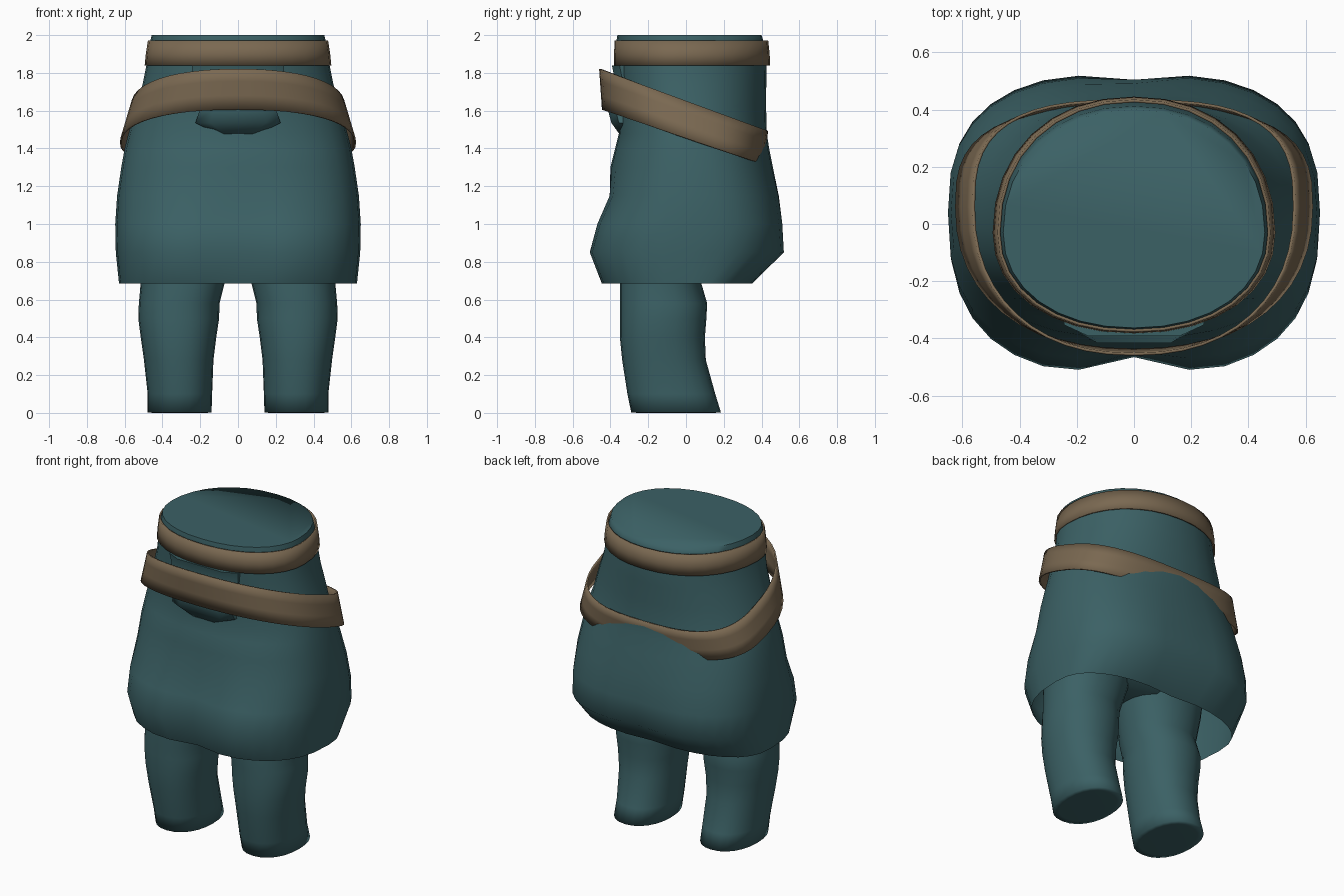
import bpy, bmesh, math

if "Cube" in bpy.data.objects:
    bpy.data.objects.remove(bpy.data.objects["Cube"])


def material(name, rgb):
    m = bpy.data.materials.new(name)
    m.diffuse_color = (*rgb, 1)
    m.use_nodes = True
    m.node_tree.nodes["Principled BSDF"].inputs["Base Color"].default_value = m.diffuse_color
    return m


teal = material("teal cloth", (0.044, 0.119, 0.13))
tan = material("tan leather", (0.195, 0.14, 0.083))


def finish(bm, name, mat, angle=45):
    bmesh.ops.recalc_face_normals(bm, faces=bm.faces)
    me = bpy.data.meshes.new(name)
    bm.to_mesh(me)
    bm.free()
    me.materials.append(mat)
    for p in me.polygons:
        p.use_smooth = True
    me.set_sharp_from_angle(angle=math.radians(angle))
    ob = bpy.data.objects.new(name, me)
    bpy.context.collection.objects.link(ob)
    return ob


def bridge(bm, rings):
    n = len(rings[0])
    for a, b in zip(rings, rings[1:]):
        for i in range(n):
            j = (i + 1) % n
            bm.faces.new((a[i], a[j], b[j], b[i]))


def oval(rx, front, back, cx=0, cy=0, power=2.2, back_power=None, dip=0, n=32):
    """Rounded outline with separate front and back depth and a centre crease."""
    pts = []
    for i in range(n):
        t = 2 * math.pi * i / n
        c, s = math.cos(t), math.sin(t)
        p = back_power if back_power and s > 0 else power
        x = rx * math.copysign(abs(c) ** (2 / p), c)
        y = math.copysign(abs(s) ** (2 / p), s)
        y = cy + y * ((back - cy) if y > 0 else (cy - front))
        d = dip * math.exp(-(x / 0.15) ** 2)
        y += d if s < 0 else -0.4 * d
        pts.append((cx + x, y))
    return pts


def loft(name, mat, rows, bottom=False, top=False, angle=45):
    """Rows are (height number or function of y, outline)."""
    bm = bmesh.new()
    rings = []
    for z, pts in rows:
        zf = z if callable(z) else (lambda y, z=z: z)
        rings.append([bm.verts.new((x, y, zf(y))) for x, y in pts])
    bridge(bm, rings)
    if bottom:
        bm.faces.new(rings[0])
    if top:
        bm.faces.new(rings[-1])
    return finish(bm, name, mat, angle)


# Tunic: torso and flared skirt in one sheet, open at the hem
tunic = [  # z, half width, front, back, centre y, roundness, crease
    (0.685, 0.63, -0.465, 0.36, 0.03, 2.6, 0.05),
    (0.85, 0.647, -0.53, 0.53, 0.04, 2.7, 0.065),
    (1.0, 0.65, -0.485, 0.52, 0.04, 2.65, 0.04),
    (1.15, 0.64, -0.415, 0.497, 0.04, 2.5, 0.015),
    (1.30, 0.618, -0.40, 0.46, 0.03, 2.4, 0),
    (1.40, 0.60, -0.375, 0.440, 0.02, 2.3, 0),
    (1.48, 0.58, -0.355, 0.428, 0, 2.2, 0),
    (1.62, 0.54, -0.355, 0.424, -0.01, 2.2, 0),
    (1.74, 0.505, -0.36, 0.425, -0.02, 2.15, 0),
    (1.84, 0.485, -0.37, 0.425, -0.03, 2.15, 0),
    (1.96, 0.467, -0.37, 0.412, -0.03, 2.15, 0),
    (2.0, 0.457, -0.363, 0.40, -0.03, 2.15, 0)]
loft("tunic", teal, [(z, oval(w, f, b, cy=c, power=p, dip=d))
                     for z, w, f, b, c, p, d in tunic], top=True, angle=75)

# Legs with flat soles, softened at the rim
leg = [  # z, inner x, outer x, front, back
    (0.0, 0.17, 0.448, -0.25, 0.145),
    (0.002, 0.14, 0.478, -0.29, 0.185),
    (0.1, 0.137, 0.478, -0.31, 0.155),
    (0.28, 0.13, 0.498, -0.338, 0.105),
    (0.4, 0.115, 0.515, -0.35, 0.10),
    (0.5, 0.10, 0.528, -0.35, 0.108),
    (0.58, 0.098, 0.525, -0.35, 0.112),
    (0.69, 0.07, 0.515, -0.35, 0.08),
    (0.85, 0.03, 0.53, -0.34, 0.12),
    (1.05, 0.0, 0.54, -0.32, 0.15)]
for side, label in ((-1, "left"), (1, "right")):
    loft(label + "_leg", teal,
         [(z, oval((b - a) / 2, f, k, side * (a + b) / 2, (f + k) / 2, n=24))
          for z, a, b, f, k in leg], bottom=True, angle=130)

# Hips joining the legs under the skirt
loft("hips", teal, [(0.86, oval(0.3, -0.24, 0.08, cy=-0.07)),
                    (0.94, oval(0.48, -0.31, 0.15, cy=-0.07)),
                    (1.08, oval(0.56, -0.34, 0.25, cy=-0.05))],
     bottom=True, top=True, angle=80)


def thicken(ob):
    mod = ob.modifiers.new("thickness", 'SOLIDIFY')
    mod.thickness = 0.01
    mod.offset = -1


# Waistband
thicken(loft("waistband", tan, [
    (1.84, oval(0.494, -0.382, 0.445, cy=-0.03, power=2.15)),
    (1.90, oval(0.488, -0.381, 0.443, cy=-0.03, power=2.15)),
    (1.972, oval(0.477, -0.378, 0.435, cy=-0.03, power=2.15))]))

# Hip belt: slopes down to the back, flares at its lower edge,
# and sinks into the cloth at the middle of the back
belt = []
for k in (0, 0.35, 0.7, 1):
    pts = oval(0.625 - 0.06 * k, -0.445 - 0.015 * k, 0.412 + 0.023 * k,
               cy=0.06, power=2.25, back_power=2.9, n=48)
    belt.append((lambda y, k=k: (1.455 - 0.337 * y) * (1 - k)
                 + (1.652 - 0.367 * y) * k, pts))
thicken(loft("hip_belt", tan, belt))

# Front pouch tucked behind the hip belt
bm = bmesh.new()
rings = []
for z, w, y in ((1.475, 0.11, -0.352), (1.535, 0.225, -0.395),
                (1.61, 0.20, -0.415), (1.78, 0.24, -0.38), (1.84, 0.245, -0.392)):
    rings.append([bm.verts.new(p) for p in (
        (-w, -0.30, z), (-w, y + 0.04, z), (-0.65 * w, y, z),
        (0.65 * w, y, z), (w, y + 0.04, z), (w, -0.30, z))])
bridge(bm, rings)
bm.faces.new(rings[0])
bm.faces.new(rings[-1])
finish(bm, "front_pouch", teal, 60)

....

▶ **Task instructions**
The answer should consist of all lines from the records above that hold the word "append".

▶ **Response below**
    me.materials.append(mat)
        pts.append((cx + x, y))
        rings.append([bm.verts.new((x, y, zf(y))) for x, y in pts])
    belt.append((lambda y, k=k: (1.455 - 0.337 * y) * (1 - k)
    rings.append([bm.verts.new(p) for p in (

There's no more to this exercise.